If we hear the term, selective waste collection, the first thing that comes to people’s mind is the, luckily more and more popular, practice of collecting separately plastic and metal, paper, and glass waste separately and selectively. However, selective waste collection cannot stop here: according to the European Union's survey, the fastest increasing type of waste is currently the electronic waste (e-waste). According to the European Commission's 2008 impact study, 8.3 to 9.1 million tonnes of e-waste were generated in 2005, which is projected to reach 12.3 million tonnes in Europe by 2020.
Manufacturers of electronic products and their operating instructions must indicate the following:
This crossed-out bucket signal warns that electronic equipment should not be placed in the communal waste collector: e-waste should be collected separately and selectively as well.
The two main reasons are
- e-waste is considered hazardous waste, and
- certain material fractions can be recycled so that they can be used as secondary raw materials in the manufacturing process (the use of secondary raw materials will result in substantial raw material and energy savings).
From a waste managing point of view, electronic products are special wastes exactly because they contain many types of materials. Among them are the, from a waste managing (or can be said manufactural) point of view, valuable materials that can easily be recycled into manufacturing processes, such as iron or precious metals. But there are worthless and even dangerous materials - such as some heavy metals (e.g. mercury, cadmium, lead), however there are also different types of plastics that are increasingly involved in products. Therefore, e-waste can damage the environment through inappropriate waste management practices. Because if they are mixed with communal wastes or they are left in the nature in a forest or on a bank, then due to rainwater, the mixing with other substances, and incineration the dangerous substances which were in a bound state can cause serious damages to the environment (in the soil or the air).
Therefore, these devices require special collection and treatment in terms of dismantling, and recycling or disposal. Particularly dangerous are, for example, old refrigerators containing freon, as well as picture tubes: television or computer monitors that contain lead.
What should we do if we no longer need the old electrical appliances?
When purchasing a new appliance, the trader has to take back the old equipment offered by the customer and used for the same purpose as the new appliance, for free. All this is free of charge, so the trader cannot ask money for taking it back. Not even if the customer asks the trader to remove the old appliance when delivering the new product to the customer’s address. In this case, it is also obligatory for the shop to provide free of charge transport regarding the old refrigerator, washing machine and other large appliances from the customer's apartment.

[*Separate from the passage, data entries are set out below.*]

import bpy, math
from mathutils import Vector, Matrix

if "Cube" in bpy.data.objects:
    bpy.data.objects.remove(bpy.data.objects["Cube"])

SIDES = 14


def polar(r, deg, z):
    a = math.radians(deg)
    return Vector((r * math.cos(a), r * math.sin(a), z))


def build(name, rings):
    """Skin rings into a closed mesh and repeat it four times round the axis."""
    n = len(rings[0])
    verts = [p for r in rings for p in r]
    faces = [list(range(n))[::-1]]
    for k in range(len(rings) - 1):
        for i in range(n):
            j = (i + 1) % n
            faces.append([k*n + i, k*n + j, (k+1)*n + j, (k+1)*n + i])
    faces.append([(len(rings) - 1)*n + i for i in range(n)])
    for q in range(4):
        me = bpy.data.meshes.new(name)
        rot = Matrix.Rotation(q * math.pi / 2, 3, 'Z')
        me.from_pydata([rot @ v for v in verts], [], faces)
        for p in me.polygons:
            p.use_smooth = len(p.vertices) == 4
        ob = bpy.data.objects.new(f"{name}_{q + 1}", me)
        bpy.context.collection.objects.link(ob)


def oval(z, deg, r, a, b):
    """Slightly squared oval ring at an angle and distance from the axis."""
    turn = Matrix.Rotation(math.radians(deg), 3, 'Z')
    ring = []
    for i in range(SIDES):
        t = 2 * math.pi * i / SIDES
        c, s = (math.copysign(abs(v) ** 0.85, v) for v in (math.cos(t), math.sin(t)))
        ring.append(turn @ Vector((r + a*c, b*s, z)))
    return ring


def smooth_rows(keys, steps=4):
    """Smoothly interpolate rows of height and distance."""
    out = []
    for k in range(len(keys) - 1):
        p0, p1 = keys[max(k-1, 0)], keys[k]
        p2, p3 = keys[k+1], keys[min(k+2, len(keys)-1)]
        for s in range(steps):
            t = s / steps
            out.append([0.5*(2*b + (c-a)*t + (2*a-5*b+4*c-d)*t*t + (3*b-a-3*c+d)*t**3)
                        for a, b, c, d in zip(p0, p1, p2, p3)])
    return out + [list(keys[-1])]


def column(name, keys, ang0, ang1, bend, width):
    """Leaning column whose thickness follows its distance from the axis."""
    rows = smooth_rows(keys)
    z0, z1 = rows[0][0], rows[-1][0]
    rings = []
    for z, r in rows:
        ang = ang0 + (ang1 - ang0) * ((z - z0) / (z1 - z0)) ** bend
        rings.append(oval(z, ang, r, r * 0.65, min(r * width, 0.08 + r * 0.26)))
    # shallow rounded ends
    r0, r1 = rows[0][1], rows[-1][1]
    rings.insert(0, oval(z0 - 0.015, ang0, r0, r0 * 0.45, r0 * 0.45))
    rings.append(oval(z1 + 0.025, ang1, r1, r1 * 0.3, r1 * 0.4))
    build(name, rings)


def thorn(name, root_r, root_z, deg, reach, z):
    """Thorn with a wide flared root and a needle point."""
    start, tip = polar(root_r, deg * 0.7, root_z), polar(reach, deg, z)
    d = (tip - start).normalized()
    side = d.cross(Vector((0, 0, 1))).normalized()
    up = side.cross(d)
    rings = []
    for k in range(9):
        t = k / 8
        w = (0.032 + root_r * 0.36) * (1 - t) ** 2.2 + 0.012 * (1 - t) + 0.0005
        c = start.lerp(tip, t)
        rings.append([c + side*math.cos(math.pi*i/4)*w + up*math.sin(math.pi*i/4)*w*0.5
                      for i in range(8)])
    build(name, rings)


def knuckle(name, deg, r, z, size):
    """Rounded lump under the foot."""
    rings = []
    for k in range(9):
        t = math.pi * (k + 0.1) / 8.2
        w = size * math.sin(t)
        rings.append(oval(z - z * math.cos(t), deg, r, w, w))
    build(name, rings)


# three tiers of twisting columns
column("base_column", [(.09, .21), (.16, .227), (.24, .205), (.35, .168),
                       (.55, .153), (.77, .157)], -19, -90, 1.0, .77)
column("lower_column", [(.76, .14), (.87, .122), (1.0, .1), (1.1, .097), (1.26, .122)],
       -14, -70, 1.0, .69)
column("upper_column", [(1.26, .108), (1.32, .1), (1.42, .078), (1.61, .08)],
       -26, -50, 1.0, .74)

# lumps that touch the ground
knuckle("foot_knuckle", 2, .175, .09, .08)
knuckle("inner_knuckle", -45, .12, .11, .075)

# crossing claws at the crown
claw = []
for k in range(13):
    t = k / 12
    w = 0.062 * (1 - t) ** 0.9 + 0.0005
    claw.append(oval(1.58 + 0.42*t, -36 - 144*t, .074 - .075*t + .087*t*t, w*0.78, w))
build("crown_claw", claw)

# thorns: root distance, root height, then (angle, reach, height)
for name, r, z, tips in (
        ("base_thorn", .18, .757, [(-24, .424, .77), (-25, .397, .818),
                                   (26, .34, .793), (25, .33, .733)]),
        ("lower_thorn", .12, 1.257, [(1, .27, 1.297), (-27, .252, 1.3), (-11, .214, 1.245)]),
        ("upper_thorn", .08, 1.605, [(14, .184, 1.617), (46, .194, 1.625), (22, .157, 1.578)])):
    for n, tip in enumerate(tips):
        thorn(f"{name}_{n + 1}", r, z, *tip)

Traders must take back smaller appliances even if we do not buy new ones (stores with a floor area larger than 400m2 are required to take back electrical appliances up to 25cm in diameter).
At most electronics stores, super- or hypermarkets used fluorescent lamps, bulbs, cells and batteries can be deposed.
IMPORTANT NOTICE. If you purchase your device online in an online store, the trader will also be required to take back the old appliance when delivering the new to your home. Often, you must indicate on the ordering surface if you are requesting free removal of the old machine in order to make the trader have the right transporting capacity. So in case of online shopping, we should pay attention!
From January 1, 2015, the merchant (or manufacturer) (from whom we purchase the device) will provide natural person customers a voucher of specific amount if the old appliance is offered to the trader for a takeover and a new product is purchased.
Purchase voucher is a "receipt or invoice issued in printed or electronic form entitling the holder to have a certain rebate from the price when purchasing new electrical and electronic equipment, which is specified in this Decree" (Government Decree Nr. 197 of 2014 (VIII.1.)).
Terms and conditions for issuing and using the purchase voucher:
a) the rebate granted on the basis of a purchase voucher may not exceed 10% of the consumer purchase price of the new electrical, electronic equipment, unless the trader wishes to provide larger rebate or more discount to the consumer;
b) a single purchase voucher can only be used for the purchase of one new electrical, electronic equipment unless the merchant accepts multiple vouchers simultaneously for the purchase of the same new electrical, electronic equipment;
c) the purchase voucher may only be used for the purchase of new electrical and electronic equipment on the date and at the place of delivery of the used electrical and electronic equipment, unless the manufacturer wishes to accept the purchase voucher not only on the day and at the place of delivery.
The purchase voucher varies between 50 and 700 forints, depending on the device type. For example, for large domestic household appliances (e.g. refrigerators, freezers, washing machines, dishwashers, cookers) 500-700 forints, for vacuum cleaners and irons 100 forints, for televisions 500, and for fluorescent lamps and normal lamps 50 forints is the obligatory value of the voucher per device (the full list can be found in Annex 1 of Government Decree Nr. 197 of 2014) (VIII.1.).
As a general rule, e-wastes can be deposited in municipal scrapyards. You can find out more about the nearest scrapyard on the local public utility company’s website or the local municipal website.
Scrapyards generally take back all sorts of e-waste, but if you want to deposit a refrigerator or a picture tube appliance (TV, monitor), you'll first need to call them if they can surely take it back. It is also advisable to get informed before you arrive with other large devices, because lack of space (if the scrapyard is full) may also be a reason for refusing the takeover.
Attention! On June 23, 2017, a new provision of the Waste Act came into effect according to which waste can be disposed of at a scrapyard only if we certify that we have paid the waste management public service fee. The scrapyard can therefore request proof of this!
Unfortunately, many people do not know that electrical equipment should not be left on the street during house-clearance. These hazardous wastes, as we have seen, require a proper dismantling.
The house-clearance organization always provides the opportunity to dispose of hazardous waste. You can find the location and date of this in their handout or on the organization's website.